Japan aims to boost exports of farm products and other foodstuffs to 1 trillion yen ($9.76 billion) by 2020. The ministry reckons more maritime shipments would help tap growing demand for Japanese fruits and vegetables around Asia, including markets such as Hong Kong and Taiwan. It sees a chance to clear the target earlier than planned.
The farm ministry will cover half of the trial expenses, drawing on its supplementary budget for fiscal 2015, which ended in March.
Zen-Noh and Yusen plan to ship peaches and grapes to Malaysia from a port in the Kanto region, which encompasses Tokyo, in July. Strawberry exports are to follow this winter.
Among quick-spoiling produce, grapes are Japan's biggest export, with 1.5 billion yen worth of them sent abroad in 2015. That was a fivefold increase from 2011. Strawberry exports quadrupled in value.

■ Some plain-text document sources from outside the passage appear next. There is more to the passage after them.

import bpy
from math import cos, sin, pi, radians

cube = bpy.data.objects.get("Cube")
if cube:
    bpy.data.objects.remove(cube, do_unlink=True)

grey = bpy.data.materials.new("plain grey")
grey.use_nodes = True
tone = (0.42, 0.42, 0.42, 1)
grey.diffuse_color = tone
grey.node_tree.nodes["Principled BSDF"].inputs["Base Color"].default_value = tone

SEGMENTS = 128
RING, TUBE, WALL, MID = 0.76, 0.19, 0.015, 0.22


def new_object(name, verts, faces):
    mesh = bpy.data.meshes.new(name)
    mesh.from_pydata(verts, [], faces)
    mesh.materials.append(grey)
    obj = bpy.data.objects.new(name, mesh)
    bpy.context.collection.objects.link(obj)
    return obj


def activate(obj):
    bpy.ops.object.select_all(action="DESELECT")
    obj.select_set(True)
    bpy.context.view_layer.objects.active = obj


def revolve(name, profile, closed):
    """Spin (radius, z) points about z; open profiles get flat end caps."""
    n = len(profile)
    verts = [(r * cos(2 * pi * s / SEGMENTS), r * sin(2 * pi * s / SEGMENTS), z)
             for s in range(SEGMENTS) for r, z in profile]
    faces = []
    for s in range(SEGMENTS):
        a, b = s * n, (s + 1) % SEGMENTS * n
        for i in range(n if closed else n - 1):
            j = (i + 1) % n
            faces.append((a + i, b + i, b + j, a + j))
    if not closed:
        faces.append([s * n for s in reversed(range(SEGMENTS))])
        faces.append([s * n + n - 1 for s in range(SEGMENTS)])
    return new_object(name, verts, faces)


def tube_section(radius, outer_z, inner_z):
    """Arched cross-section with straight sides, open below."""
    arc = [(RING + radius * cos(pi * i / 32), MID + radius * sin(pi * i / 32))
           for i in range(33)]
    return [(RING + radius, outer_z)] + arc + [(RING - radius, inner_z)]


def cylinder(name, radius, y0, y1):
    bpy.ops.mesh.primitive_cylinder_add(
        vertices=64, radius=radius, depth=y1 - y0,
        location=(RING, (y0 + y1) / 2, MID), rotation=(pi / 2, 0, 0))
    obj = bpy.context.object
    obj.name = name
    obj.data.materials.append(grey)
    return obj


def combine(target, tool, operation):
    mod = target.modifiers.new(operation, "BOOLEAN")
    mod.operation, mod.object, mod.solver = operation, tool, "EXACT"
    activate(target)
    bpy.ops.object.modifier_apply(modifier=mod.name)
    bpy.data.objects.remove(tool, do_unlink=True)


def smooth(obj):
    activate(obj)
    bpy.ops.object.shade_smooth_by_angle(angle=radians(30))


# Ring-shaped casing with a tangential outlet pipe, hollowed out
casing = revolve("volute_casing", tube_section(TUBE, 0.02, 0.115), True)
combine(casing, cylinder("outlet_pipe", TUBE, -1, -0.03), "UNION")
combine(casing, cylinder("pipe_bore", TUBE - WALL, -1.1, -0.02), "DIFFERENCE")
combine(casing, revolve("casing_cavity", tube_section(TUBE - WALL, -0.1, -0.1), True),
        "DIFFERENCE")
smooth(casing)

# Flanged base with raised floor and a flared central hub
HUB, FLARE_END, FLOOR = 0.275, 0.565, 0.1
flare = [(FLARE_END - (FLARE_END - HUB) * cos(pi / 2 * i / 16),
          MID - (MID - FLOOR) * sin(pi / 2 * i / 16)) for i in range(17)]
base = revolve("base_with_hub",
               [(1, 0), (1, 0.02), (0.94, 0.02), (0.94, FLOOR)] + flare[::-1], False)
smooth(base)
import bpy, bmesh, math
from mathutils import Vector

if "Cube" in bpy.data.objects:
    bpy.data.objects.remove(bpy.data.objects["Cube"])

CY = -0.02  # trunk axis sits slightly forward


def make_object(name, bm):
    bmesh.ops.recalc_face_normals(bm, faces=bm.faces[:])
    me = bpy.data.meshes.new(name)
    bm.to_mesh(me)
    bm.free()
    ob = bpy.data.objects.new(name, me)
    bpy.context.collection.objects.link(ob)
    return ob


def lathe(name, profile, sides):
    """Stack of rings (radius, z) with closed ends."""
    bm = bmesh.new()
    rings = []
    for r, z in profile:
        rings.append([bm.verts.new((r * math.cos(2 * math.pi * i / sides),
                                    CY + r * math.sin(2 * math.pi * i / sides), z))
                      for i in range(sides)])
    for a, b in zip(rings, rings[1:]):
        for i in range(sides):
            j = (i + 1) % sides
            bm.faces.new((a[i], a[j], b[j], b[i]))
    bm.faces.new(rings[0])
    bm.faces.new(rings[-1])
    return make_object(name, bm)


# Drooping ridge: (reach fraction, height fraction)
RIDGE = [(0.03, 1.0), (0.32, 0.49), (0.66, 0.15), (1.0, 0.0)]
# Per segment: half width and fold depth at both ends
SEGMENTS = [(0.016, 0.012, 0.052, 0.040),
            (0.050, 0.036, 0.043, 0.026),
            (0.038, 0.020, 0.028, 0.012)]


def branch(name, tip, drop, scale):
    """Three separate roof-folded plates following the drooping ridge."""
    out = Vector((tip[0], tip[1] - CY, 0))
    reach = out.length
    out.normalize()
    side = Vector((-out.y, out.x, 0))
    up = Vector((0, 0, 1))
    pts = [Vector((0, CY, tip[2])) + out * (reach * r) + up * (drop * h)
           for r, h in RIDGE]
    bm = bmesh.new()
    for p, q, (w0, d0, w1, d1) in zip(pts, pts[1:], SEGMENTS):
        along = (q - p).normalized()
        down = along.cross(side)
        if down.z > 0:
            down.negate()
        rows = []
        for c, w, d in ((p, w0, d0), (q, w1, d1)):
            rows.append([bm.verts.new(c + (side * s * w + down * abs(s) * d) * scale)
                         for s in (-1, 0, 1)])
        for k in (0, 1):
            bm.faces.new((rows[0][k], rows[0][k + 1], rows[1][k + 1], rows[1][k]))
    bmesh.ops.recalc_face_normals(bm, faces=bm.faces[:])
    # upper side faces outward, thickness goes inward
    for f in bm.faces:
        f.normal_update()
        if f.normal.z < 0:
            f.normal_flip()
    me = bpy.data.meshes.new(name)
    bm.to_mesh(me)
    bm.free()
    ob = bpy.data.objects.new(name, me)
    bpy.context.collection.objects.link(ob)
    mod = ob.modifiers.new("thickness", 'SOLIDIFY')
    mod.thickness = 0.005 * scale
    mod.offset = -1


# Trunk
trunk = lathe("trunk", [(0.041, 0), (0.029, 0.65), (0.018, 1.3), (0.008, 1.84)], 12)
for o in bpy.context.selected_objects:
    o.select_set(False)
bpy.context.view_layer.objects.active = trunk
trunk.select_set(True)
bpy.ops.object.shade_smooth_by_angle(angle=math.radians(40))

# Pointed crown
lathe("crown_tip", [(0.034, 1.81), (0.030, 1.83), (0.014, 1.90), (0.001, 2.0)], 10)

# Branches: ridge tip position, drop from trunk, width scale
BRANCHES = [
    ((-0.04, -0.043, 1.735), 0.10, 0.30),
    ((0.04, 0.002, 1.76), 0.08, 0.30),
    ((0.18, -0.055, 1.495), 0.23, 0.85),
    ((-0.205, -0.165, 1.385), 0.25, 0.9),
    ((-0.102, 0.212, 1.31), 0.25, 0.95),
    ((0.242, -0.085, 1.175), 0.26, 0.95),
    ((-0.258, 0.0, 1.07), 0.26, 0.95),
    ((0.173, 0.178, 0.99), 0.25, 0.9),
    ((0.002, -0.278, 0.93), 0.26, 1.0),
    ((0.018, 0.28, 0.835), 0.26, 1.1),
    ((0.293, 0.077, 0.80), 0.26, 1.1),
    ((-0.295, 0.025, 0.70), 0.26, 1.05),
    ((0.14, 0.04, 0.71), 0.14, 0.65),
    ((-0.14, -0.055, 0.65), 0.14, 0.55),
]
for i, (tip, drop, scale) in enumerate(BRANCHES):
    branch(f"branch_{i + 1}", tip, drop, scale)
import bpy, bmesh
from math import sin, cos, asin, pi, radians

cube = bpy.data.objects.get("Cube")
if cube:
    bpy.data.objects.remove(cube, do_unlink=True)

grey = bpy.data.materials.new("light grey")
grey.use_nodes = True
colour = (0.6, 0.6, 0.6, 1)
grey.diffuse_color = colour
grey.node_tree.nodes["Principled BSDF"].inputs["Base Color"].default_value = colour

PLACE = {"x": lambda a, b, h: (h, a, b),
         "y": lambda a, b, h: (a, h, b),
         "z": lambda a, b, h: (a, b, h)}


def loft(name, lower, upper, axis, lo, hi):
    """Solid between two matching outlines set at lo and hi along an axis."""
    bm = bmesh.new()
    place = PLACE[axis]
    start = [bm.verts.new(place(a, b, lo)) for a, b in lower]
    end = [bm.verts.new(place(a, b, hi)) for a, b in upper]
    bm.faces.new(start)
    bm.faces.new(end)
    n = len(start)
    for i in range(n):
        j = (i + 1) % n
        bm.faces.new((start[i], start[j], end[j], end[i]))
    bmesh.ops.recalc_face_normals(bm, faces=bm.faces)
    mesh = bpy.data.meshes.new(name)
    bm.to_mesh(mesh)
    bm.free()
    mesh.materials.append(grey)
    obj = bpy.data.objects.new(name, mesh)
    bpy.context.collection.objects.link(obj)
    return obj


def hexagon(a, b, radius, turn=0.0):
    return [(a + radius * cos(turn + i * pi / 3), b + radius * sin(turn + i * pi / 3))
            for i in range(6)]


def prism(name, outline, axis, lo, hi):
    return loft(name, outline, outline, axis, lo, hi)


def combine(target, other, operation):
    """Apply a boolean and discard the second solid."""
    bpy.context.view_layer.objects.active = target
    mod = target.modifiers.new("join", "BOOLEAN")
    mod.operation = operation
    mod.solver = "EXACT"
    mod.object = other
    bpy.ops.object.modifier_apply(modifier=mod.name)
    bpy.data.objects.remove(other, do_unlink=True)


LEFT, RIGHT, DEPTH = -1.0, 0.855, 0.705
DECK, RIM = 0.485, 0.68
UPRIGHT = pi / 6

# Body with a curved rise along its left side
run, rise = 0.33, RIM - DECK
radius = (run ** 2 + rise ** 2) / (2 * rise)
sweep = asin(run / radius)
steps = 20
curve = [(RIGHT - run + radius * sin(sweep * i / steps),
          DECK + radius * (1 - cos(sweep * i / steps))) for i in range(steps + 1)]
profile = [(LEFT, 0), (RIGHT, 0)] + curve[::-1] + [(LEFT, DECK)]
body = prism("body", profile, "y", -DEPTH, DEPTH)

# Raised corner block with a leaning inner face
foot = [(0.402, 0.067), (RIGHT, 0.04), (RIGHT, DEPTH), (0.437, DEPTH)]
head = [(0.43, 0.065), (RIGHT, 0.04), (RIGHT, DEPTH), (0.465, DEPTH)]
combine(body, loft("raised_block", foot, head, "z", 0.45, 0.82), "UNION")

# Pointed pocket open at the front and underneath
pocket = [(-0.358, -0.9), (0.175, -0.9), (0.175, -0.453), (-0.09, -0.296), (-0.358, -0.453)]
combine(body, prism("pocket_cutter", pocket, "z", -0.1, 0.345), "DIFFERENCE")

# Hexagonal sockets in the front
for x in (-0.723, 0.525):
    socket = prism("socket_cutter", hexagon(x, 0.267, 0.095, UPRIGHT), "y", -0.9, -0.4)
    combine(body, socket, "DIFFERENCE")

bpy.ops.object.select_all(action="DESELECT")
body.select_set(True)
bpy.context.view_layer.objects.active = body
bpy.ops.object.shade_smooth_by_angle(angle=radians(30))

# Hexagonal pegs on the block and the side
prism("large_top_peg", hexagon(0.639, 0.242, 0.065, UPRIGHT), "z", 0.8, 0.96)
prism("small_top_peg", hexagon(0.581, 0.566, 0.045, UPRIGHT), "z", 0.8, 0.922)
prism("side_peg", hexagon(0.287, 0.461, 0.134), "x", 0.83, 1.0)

Ships are used for a mere 0.1% of the strawberry exports, and 26% of the grapes. Amaou strawberries, a premium brand produced mainly on Japan's southwestern island of Kyushu, are picked in the morning and airlifted to Hong Kong for display on store shelves the following afternoon.
The prevalence of aerial transport means freight expenses account for about one-third of Japanese strawberry prices in Hong Kong. Customers in Taiwan and other markets pay three to four times more than Japanese shoppers.
Maritime shipping is estimated to reduce transport outlays to one-fifth, or even one-tenth, of the current costs. The difference would show up on price tags.
By fiscal 2020, the ministry plans to raise the ratio of seaborne strawberry exports to 20%. It wants to boost the figure for grapes to 50%.
Meanwhile, the ministry is also looking to meet demand for out-of-season produce.
Appetite for grapes in greater China, for example, increases during the Lunar New Year period in January and February. Trouble is, they come into season in the summer and autumn in Japan.
So in addition to air-conditioned containers, the ministry intends to support the development of wrapping technology that would keep fruits and vegetables fresh, allowing exports at other times of year.